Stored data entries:
--- --- ---

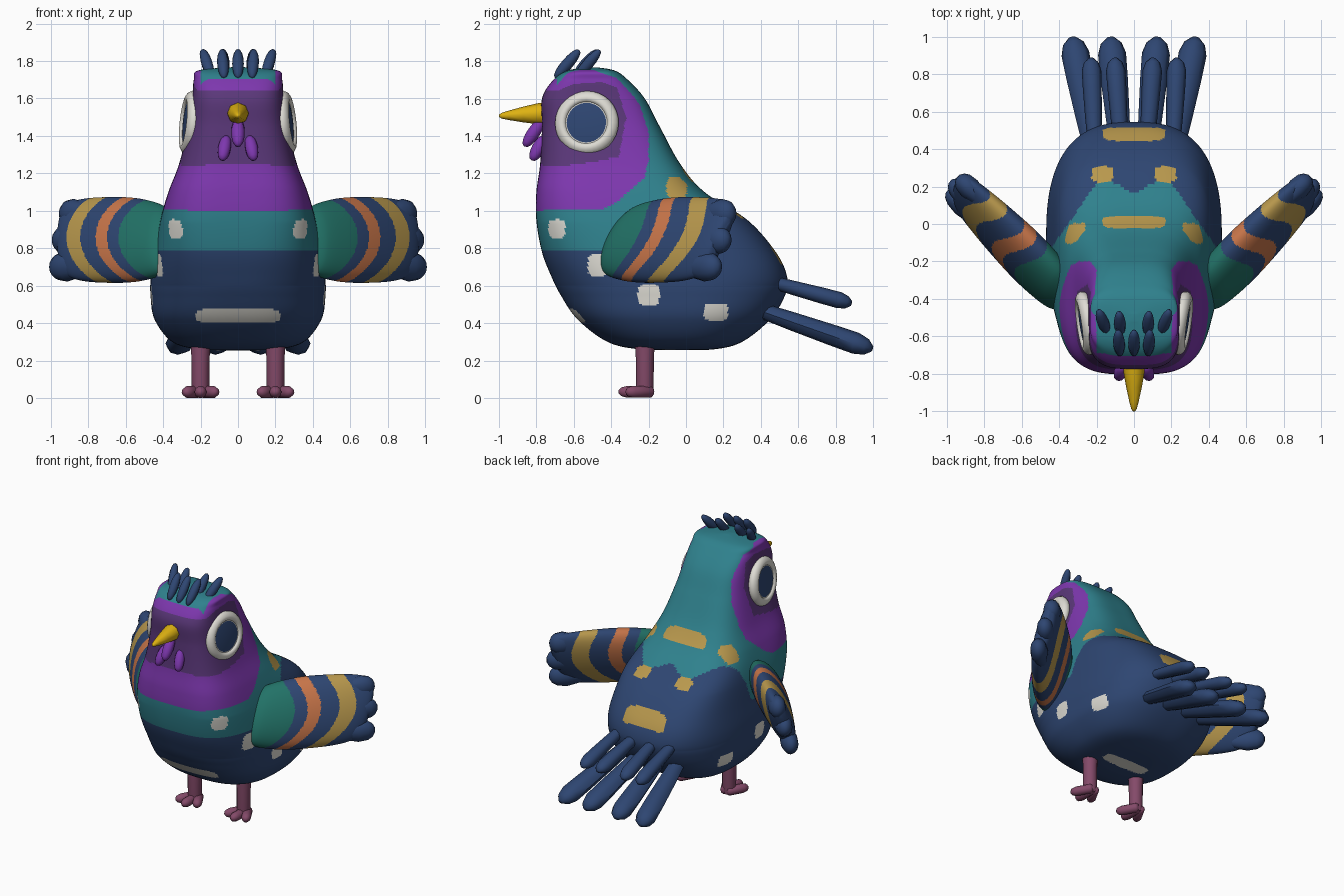
import bpy, bmesh, math
from mathutils import Vector

if "Cube" in bpy.data.objects:
    bpy.data.objects.remove(bpy.data.objects["Cube"])


def material(name, rgb):
    linear = [(c / 255 / 12.92) if c < 11 else ((c / 255 + 0.055) / 1.055) ** 2.4 for c in rgb]
    m = bpy.data.materials.new(name)
    m.use_nodes = True
    m.diffuse_color = (*linear, 1)
    m.node_tree.nodes["Principled BSDF"].inputs["Base Color"].default_value = (*linear, 1)
    return m


navy = material("navy", (46, 70, 114))
teal = material("teal", (47, 129, 141))
purple = material("purple", (125, 55, 174))
plum = material("plum", (90, 55, 121))
green = material("green", (34, 114, 103))
orange = material("orange", (201, 118, 74))
tan = material("tan", (184, 152, 77))
white = material("off white", (222, 220, 212))
yellow = material("yellow", (222, 178, 18))
pink = material("dusky pink", (132, 74, 105))


def loft(name, rings, mats, rule=None):
    """Skin a list of rings, cap both ends, colour the faces by a rule."""
    bm = bmesh.new()
    rows = [[bm.verts.new(p) for p in ring] for ring in rings]
    n = len(rows[0])
    for a, b in zip(rows, rows[1:]):
        for i in range(n):
            bm.faces.new((a[i], a[(i + 1) % n], b[(i + 1) % n], b[i]))
    bm.faces.new(rows[0])
    bm.faces.new(rows[-1])
    bmesh.ops.recalc_face_normals(bm, faces=bm.faces)
    for f in bm.faces:
        f.smooth = True
        if rule:
            f.material_index = mats.index(rule(f.calc_center_median(), f.normal))
    mesh = bpy.data.meshes.new(name)
    bm.to_mesh(mesh)
    bm.free()
    for m in mats:
        mesh.materials.append(m)
    mesh.set_sharp_from_angle(angle=math.radians(55))
    obj = bpy.data.objects.new(name, mesh)
    bpy.context.collection.objects.link(obj)


def spindle(name, a, b, profile, mat, sides=10, wide=1, tall=1):
    """Round or flattened shape from a to b; profile holds (position, radius)."""
    a, b = Vector(a), Vector(b)
    q = (b - a).to_track_quat('Z', 'Y')
    turns = [2 * math.pi * i / sides for i in range(sides)]
    rings = [[a.lerp(b, t) + q @ Vector((r * wide * math.cos(k), r * tall * math.sin(k), 0))
              for k in turns] for t, r in profile]
    loft(name, rings, [mat])


def oval(r, steps=8):
    """Blunt egg profile."""
    return [((1 - math.cos(k)) / 2, max(r * abs(math.sin(k)) ** .8, 0.001))
            for k in (math.pi * i / steps for i in range(steps + 1))]


def smooth_rows(rows, steps):
    """Catmull-Rom interpolation of a table of rows."""
    out = []
    for i in range(len(rows) - 1):
        p = [rows[max(0, min(len(rows) - 1, i + k))] for k in (-1, 0, 1, 2)]
        for s in range(steps):
            t = s / steps
            out.append([b + t / 2 * (c - a + t * (2 * a - 5 * b + 4 * c - d + t * (3 * (b - c) + d - a)))
                        for a, b, c, d in zip(*p)])
    return out + [list(rows[-1])]


def inside(poly, y, z):
    hit = False
    for (y1, z1), (y2, z2) in zip(poly, poly[1:] + poly[:1]):
        if (z1 > z) != (z2 > z) and y < (y2 - y1) * (z - z1) / (z2 - z1) + y1:
            hit = not hit
    return hit


def spot(u, v, cu, cv, a, b):
    return ((u - cu) / a) ** 4 + ((v - cv) / b) ** 4 < 1


# Body: height, front, back, half width
body_rows = [(.257, -.06, -.04, .01), (.26, -.25, .15, .2), (.30, -.42, .30, .35), (.42, -.58, .45, .445),
             (.55, -.67, .53, .467), (.65, -.72, .54, .465), (.78, -.77, .48, .445), (.95, -.80, .33, .415),
             (1.1, -.80, .10, .372), (1.25, -.78, -.03, .315), (1.45, -.77, -.14, .265), (1.6, -.77, -.22, .245),
             (1.7, -.71, -.31, .236), (1.75, -.635, -.38, .212), (1.768, -.52, -.48, .02)]
body_rings = []
for z, front, back, w in smooth_rows(body_rows, 16):
    e = 2.6 + min(.85, max(0, 2.5 * (z - .6)))
    ring = []
    for i in range(280):
        c, s = math.cos(math.pi * i / 140), math.sin(math.pi * i / 140)
        r = (abs(c) ** e + abs(s) ** e) ** (-1 / e)
        ring.append((w * r * c, (front + back) / 2 + (back - front) / 2 * r * s, z))
    body_rings.append(ring)

cheek = [(-.9, 1.0), (-.45, 1.01), (-.38, 1.04), (-.22, 1.18), (-.2, 1.28), (-.2, 1.42),
         (-.25, 1.58), (-.37, 1.71), (-.5, 1.755), (-.62, 1.765), (-.9, 1.765)]
mask = [(-.9, 1.25), (-.65, 1.24), (-.5, 1.26), (-.36, 1.29), (-.32, 1.5), (-.37, 1.66),
        (-.45, 1.69), (-.6, 1.68), (-.68, 1.645), (-.9, 1.65)]


def body_colour(p, n):
    x, y, z = abs(p.x), p.y, p.z
    if n.z > .1 and y > -.15:
        if spot(x, y, 0, .48, .17, .036) or spot(x, y, 0, .01, .17, .034) or spot(x, y, .17, .265, .057, .042):
            return tan
    if x > .26 and spot(y, z, -.05, 1.125, .055, .055):
        return tan
    if x > .15 and (spot(y, z, -.69, .905, .045, .05) or spot(y, z, -.47, .71, .055, .06)
                    or spot(y, z, -.2, .55, .058, .055) or spot(y, z, .16, .46, .065, .046)):
        return white
    if (n.y < 0 and y < -.4 and spot(x, z, 0, .44, .225, .04)) or (z < .3 and spot(x, y, 0, -.09, .18, .05)):
        return white
    if inside(mask, y, z):
        return plum
    if inside(cheek, y, z) and not (x < .2 and z > 1.4 and (y > -.69 or z > 1.705)):
        return purple
    limit = min(.16 + .6 * x, .22, .22 - 1.45 * (x - .2))
    return teal if z > .79 and y < max(limit, -.2) else navy


loft("body", body_rings, [navy, teal, purple, plum, tan, white], body_colour)

# Beak
spindle("beak", (0, -.74, 1.522), (0, -1, 1.508),
        [(0, .06), (.2, .056), (.5, .042), (.8, .025), (.95, .015), (1, .005)], yellow, 8)

# Wattles under the beak
spindle("middle_wattle", (0, -.765, 1.49), (0, -.865, 1.345), oval(.036), purple)

# Head crest
crest = [(0, -.70, 0), (.075, -.70, .01), (-.075, -.70, -.01),
         (.07, -.60, .01), (-.07, -.60, -.01), (.14, -.59, .05), (-.14, -.59, -.05)]
for i, (x, y, lean) in enumerate(crest):
    spindle(f"crest_feather_{i + 1}", (x, y, 1.71), (x + lean, y + .13, 1.86), oval(.031), navy, 8)

# Wing outline: distance out, half height, half thickness
wing_rows = [(-.04, .13, .07), (.01, .185, .1), (.1, .215, .112), (.2, .228, .112), (.32, .228, .1),
             (.42, .22, .085), (.49, .2, .07), (.53, .16, .05), (.545, .09, .02)]
WING_Z = .845


def wing_point(s, u, v, w):
    return Vector((s * (.40 + u + .7 * w), -.345 + .99 * u + .45 * v - .7 * w, WING_Z + v))


def wing_colour(p, n):
    v = p.z - WING_Z
    u = (abs(p.x) - .40 + .345 + p.y - .45 * v) / 1.99
    reach = .40 + u + 2 * (v - .02) ** 2
    for edge, m in ((.56, green), (.622, navy), (.688, orange), (.778, navy), (.862, tan)):
        if reach < edge:
            return m
    return navy


feather = [(0, .7), (.3, .85), (.65, .97), (.86, 1), (.95, .75), (1, .28)]

for side, s in (("left", 1), ("right", -1)):
    rings = []
    for u, h, t in smooth_rows(wing_rows, 20):
        turns = [2 * math.pi * i / 120 for i in range(120)]
        rings.append([wing_point(s, u, h * math.sin(k), t * math.cos(k)) for k in turns])
    loft(side + "_wing", rings, [navy, green, orange, tan], wing_colour)
    for i, (v, tip) in enumerate(((.142, .54), (0, .58), (-.145, .595))):
        spindle(f"{side}_wing_tip_{i + 1}", wing_point(s, .36, v * .95, 0), wing_point(s, tip, v, 0),
                [(0, .03), (.35, .06), (.65, .08), (.85, .07), (.95, .048), (1, .018)],
                navy, 12, wide=.75)

    # Eyes
    normal = Vector((s * .98, -.14, .1)).normalized()
    centre = Vector((s * .26, -.53, 1.47))
    rim = [(0, .15), (.3, .168), (.55, .172), (.8, .162), (.95, .145), (1, .128), (.9, .116), (.8, .112)]
    spindle(side + "_eye_rim", centre - normal * .04, centre + normal * .034, rim, white, 32)
    spindle(side + "_pupil", centre - normal * .01, centre + normal * .025,
            [(0, .114), (.8, .114), (.95, .08), (1, .01)], navy, 32)

    spindle(side + "_wattle", (s * .06, -.755, 1.40), (s * .085, -.825, 1.27), oval(.035), purple)

    # Tail feathers
    for place, x0, x1 in (("inner", .07, .125), ("outer", .21, .33)):
        spindle(f"{side}_{place}_long_tail_feather", (s * x0, .38, .475), (s * x1, .995, .262),
                [(t, .068 * r) for t, r in feather], navy, 8, wide=1.1, tall=.85)
        spindle(f"{side}_{place}_short_tail_feather", (s * x0, .42, .63), (s * (x1 * .62 + .025), .885, .505),
                [(t, .052 * r) for t, r in feather], navy, 8, tall=.85)

    # Legs and toes
    x = s * .2
    spindle(side + "_leg", (x, -.22, .01), (x, -.22, .34),
            [(0, .043), (.1, .047), (.6, .048), (.85, .053), (1, .055)], pink, 12)
    toe = [(0, .022), (.08, .032), (.75, .033), (.93, .024), (1, .008)]
    for i, (dx, y) in enumerate(((-.085, -.32), (0, -.36), (.085, -.32))):
        spindle(f"{side}_toe_{i + 1}", (x + dx * .1, -.18, .033), (x + dx, y, .033), toe, pink)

--- --- ---

Read through the entries and copy each line in which "mats" appears.

def loft(name, rings, mats, rule=None):
            f.material_index = mats.index(rule(f.calc_center_median(), f.normal))
    for m in mats:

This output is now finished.